Third, the conference is doing a better job of setting the stage for September’s summit on the SDGs than it is of helping to make a success of December’s summit on climate change. Without an agreement to put a stop to climate change, the rest of the year’s discussions will be wasted. The way to bring serious financial resources to bear on the transition to a low carbon economy is to put a price on carbon. Furthermore, putting a value on the planet’s environmental resources will generate more income for developing countries than anything else under discussion in Addis. A carbon price is mentioned in passing in the Addis Ababa Action Agenda, but it needs to be right at the heart of any future discussion of development finance.
And fourth, as I argued before the conference, there is too little recognition of the wealth locked up by policies and behaviour which distort the global economy, creating massive economic, environmental, and welfare losses for most of the world’s population. There is too much attention to resource flows, and too little to the underlying policies which shape them. If developed countries really want to see large-scale investment in jobs and growth in the developing world, then a good place to start would be for them to open their markets to developing country exports.
While the public circus of meetings and discussions continues, a small but powerful group of officials are closeted away in private session, finalising the text of the Addis Ababa Action Agenda. The remaining disagreements have few immediate implications for people living in poverty, but reflect the courtly dance of international geopolitics. Should the principle of “common but differentiated responsibility” be an overarching principle for the SDGs, or is it limited to the field of environmental protection? Is FFD the last word on the “means of implementation” of the SDGs, or can negotiators push for more substantial commitments in New York? And there is the usual jostling between international organisations for revised mandates: this time, between the OECD and the UN for policy leadership on tax.
Because the Addis Ababa Action Agenda is not a binding agreement, it may seem like pedantry to debate these details to the bitter end. But in the long run they matter, because the language of these communiqués accumulates over time, setting precedents and framing future discussions.
As Addis enters its second day, I’m feeling positive overall about the conference, and what it means for 2015 as an important year for development.
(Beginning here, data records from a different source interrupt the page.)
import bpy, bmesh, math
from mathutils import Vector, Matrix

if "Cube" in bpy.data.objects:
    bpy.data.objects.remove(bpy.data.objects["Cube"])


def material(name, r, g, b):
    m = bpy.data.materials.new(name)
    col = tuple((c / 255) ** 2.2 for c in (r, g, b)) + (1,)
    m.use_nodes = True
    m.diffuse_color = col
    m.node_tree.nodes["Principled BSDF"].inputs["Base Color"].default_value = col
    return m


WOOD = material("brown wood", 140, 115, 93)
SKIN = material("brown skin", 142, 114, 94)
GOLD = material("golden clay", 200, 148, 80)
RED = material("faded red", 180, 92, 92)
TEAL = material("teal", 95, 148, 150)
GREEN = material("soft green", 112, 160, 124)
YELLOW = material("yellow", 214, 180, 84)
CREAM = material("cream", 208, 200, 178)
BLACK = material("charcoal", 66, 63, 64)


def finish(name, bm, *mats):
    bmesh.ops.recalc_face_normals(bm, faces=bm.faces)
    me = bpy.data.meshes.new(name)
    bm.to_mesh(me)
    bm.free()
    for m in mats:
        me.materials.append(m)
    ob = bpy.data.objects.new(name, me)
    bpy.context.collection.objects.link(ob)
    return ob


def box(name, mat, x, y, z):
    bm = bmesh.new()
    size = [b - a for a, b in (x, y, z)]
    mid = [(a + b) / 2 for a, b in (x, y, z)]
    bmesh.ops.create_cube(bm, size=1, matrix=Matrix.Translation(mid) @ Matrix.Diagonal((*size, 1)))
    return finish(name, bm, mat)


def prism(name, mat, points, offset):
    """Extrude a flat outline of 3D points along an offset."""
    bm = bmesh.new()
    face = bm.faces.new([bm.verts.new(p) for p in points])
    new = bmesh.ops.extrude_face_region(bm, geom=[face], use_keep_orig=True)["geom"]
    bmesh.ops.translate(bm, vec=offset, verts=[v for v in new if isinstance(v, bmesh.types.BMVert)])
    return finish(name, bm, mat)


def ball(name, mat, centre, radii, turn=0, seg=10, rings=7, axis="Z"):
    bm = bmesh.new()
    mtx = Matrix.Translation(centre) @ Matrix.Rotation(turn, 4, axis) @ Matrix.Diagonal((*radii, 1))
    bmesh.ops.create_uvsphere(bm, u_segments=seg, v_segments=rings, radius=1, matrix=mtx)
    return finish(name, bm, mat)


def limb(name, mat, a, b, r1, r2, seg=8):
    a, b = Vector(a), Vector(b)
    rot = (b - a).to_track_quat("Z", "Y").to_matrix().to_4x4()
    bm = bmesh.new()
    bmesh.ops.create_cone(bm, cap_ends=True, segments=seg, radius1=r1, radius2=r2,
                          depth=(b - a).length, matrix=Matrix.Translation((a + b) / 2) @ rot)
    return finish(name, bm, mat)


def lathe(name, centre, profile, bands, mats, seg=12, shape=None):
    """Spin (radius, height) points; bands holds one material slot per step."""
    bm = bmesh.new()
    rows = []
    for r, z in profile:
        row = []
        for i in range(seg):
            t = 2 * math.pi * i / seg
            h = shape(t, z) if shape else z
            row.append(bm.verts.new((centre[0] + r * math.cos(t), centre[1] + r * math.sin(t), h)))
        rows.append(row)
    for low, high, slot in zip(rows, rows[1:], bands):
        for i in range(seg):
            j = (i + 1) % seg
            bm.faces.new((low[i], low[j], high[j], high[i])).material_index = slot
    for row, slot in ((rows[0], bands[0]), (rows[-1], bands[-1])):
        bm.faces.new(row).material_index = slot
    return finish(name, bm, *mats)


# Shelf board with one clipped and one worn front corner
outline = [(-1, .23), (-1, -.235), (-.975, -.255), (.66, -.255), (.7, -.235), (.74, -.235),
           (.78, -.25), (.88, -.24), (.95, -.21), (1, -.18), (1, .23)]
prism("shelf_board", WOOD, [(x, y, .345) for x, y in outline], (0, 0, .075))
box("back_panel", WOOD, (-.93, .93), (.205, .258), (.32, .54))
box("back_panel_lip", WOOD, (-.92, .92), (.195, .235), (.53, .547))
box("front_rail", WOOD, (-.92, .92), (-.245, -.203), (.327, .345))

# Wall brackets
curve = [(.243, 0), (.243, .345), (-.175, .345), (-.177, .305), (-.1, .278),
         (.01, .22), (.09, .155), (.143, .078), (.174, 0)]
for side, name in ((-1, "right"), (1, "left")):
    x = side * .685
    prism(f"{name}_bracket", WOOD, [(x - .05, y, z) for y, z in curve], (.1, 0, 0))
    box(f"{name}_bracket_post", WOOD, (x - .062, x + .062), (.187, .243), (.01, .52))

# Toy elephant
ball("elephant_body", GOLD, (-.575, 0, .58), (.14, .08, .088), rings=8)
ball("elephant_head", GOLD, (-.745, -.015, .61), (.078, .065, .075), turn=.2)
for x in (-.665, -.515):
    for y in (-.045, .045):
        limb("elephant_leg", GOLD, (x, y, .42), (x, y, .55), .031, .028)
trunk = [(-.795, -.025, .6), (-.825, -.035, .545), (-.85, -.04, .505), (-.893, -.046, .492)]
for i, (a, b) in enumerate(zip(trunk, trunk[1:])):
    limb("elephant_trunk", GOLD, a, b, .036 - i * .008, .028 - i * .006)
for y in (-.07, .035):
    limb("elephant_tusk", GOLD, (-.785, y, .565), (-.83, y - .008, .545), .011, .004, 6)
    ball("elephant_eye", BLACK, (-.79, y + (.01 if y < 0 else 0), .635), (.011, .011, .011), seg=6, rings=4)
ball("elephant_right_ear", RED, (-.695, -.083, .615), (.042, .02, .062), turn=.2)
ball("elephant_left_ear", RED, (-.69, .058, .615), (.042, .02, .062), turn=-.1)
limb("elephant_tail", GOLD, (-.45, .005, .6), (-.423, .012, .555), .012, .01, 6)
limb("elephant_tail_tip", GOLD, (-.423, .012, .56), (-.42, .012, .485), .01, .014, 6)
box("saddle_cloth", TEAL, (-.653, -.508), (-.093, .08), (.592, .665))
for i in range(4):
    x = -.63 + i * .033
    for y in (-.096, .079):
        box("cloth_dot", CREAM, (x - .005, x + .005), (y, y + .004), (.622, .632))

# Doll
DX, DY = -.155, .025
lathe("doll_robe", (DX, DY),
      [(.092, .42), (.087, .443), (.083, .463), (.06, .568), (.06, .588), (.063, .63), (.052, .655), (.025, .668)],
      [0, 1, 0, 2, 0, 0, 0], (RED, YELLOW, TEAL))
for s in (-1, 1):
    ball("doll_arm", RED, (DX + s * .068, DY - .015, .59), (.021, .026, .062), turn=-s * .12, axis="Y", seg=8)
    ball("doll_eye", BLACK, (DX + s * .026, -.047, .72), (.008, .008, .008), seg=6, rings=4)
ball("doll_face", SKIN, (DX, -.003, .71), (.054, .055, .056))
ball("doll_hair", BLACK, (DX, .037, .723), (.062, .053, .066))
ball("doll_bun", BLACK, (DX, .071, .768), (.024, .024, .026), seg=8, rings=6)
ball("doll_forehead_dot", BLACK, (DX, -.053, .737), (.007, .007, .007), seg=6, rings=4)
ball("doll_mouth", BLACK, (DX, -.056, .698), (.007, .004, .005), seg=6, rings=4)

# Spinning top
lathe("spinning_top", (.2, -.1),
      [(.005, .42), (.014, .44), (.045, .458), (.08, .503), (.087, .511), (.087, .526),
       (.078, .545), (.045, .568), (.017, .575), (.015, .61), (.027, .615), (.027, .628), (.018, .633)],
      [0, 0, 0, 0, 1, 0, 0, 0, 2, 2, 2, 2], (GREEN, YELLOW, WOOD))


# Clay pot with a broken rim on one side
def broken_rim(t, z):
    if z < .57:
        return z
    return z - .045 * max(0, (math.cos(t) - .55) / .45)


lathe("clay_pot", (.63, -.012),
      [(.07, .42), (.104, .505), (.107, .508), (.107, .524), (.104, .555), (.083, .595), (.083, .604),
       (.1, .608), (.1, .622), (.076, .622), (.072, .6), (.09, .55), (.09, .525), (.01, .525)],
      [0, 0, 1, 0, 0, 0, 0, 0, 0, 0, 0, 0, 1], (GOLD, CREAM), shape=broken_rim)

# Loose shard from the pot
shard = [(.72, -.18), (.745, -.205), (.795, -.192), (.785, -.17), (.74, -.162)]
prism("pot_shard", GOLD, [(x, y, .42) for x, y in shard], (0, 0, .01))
These conferences matter because they frame and inspire. Of course it would be nice to have binding commitments and measurable targets, but I’ll take talking about the right thing over having targets for the wrong thing any day.